* _Collected data_

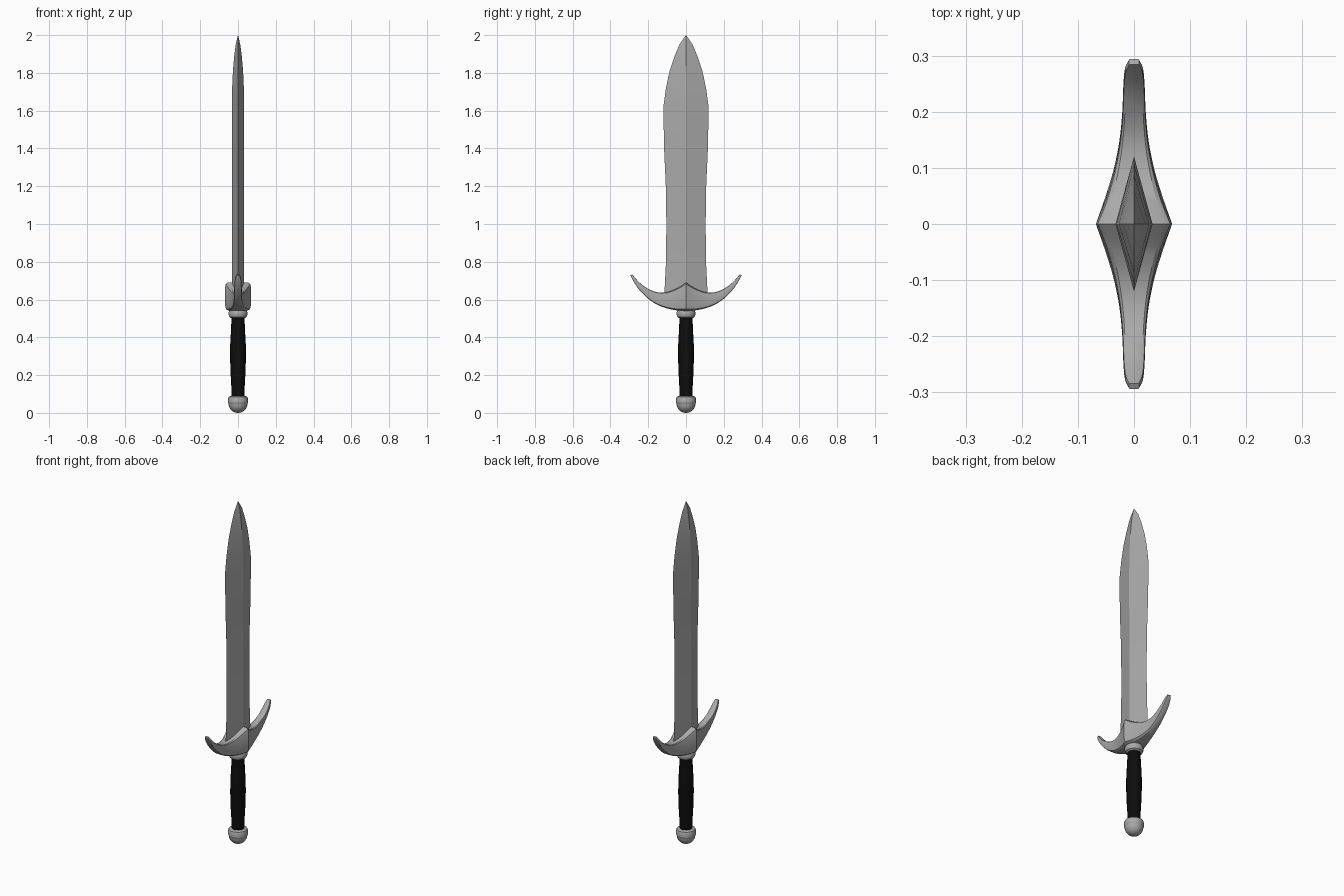
import bpy, bmesh, math
from mathutils import Vector

cube = bpy.data.objects.get("Cube")
if cube:
    bpy.data.objects.remove(cube, do_unlink=True)


def material(name, rgb, rough):
    m = bpy.data.materials.new(name)
    m.use_nodes = True
    m.diffuse_color = (*rgb, 1)
    bsdf = next(n for n in m.node_tree.nodes if n.type == 'BSDF_PRINCIPLED')
    bsdf.inputs["Base Color"].default_value = (*rgb, 1)
    bsdf.inputs["Roughness"].default_value = rough
    return m


steel = material("steel grey", (0.4, 0.4, 0.4), 0.5)
black = material("black leather", (0.004, 0.004, 0.004), 0.8)


def loft(name, rings, mat, angle=30):
    """Skin a list of equal-length point rings and cap both ends."""
    bm = bmesh.new()
    loops = [[bm.verts.new(p) for p in ring] for ring in rings]
    n = len(loops[0])
    for a, b in zip(loops, loops[1:]):
        for i in range(n):
            j = (i + 1) % n
            bm.faces.new((a[i], a[j], b[j], b[i]))
    bm.faces.new(loops[0])
    bm.faces.new(loops[-1])
    bmesh.ops.remove_doubles(bm, verts=bm.verts, dist=1e-5)
    bmesh.ops.recalc_face_normals(bm, faces=bm.faces)
    mesh = bpy.data.meshes.new(name)
    bm.to_mesh(mesh)
    bm.free()
    mesh.materials.append(mat)
    obj = bpy.data.objects.new(name, mesh)
    bpy.context.collection.objects.link(obj)
    bpy.ops.object.select_all(action='DESELECT')
    obj.select_set(True)
    bpy.context.view_layer.objects.active = obj
    bpy.ops.object.shade_smooth_by_angle(angle=math.radians(angle))
    return obj


def lathe(name, profile, mat, sides, angle=30):
    """Turn (radius, height) pairs about the z axis."""
    turns = [2 * math.pi * i / sides for i in range(sides)]
    return loft(name, [[(r * math.cos(t), r * math.sin(t), z) for t in turns]
                       for r, z in profile], mat, angle)


def smooth_path(points, steps):
    """Catmull-Rom interpolation through stations of any dimension."""
    pts = [Vector(p) for p in points]
    pts = [2 * pts[0] - pts[1]] + pts + [2 * pts[-1] - pts[-2]]
    out = []
    for a, b, c, d in zip(pts, pts[1:], pts[2:], pts[3:]):
        for k in range(steps):
            t = k / steps
            out.append((2 * b + (c - a) * t + (2 * a - 5 * b + 4 * c - d) * t ** 2
                        + (3 * b - a - 3 * c + d) * t ** 3) / 2)
    return out + [pts[-2]]


# Blade: diamond section, (height, half width, half thickness)
blade_stations = [
    (0.58, 0.118, 0.032), (0.64, 0.114, 0.032), (0.8, 0.106, 0.032),
    (1.0, 0.104, 0.032), (1.2, 0.107, 0.032), (1.4, 0.116, 0.033),
    (1.62, 0.12, 0.033), (1.72, 0.106, 0.031), (1.81, 0.087, 0.027),
    (1.89, 0.06, 0.02), (1.95, 0.035, 0.012), (2.0, 0.0005, 0.0005)]
loft("blade", [[(t, 0, z), (0, w, z), (-t, 0, z), (0, -w, z)]
               for z, w, t in blade_stations], steel, 25)

# Crossguard: one horn as (lower y, lower z, upper y, upper z, half thickness)
horn = smooth_path([
    (0, 0.54, 0, 0.69, 0.068), (0.05, 0.543, 0.04, 0.664, 0.051),
    (0.1, 0.553, 0.09, 0.642, 0.036), (0.15, 0.572, 0.14, 0.637, 0.026),
    (0.2, 0.604, 0.187, 0.65, 0.021), (0.25, 0.655, 0.235, 0.68, 0.019),
    (0.28, 0.7, 0.267, 0.712, 0.016), (0.294, 0.728, 0.284, 0.733, 0.009)], 3)
# Bevelled section: (share of thickness, share of the way from lower to upper edge)
half_section = [(0.7, 0), (0.93, 0.06), (1, 0.18), (1, 0.85), (0.95, 0.95), (0.8, 1)]
section = half_section + [(-x, t) for x, t in reversed(half_section)]


def horn_ring(s, side):
    ly, lz, uy, uz, thick = s
    return [(x * thick, side * (ly + (uy - ly) * t), lz + (uz - lz) * t)
            for x, t in section]


loft("crossguard", [horn_ring(s, -1) for s in reversed(horn)]
     + [horn_ring(s, 1) for s in horn[1:]], steel, 32)

# Collar between guard and grip
lathe("collar", [(0.036, 0.502), (0.046, 0.508), (0.05, 0.52), (0.05, 0.532),
                 (0.044, 0.545), (0.044, 0.57)], steel, 24)

# Grip: swelling handle
lathe("grip", [(0.033, 0.08), (0.036, 0.15), (0.04, 0.22), (0.042, 0.3),
               (0.041, 0.37), (0.037, 0.44), (0.034, 0.51)], black, 16)

# Pommel: domed ball under a flat-topped band
dome = [(0.05 * math.sin(a), 0.05 - 0.05 * math.cos(a))
        for a in (math.pi / 2 * k / 8 for k in range(9))]
dome[0] = (0.0005, 0)
lathe("pommel", dome + [(0.053, 0.055), (0.053, 0.074), (0.049, 0.085), (0.038, 0.09)],
      steel, 24)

* _EXERCISE_
When a line in the data above contains the string "loops", copy that line.

* _OUTPUT BELOW_
    loops = [[bm.verts.new(p) for p in ring] for ring in rings]
    n = len(loops[0])
    for a, b in zip(loops, loops[1:]):
    bm.faces.new(loops[0])
    bm.faces.new(loops[-1])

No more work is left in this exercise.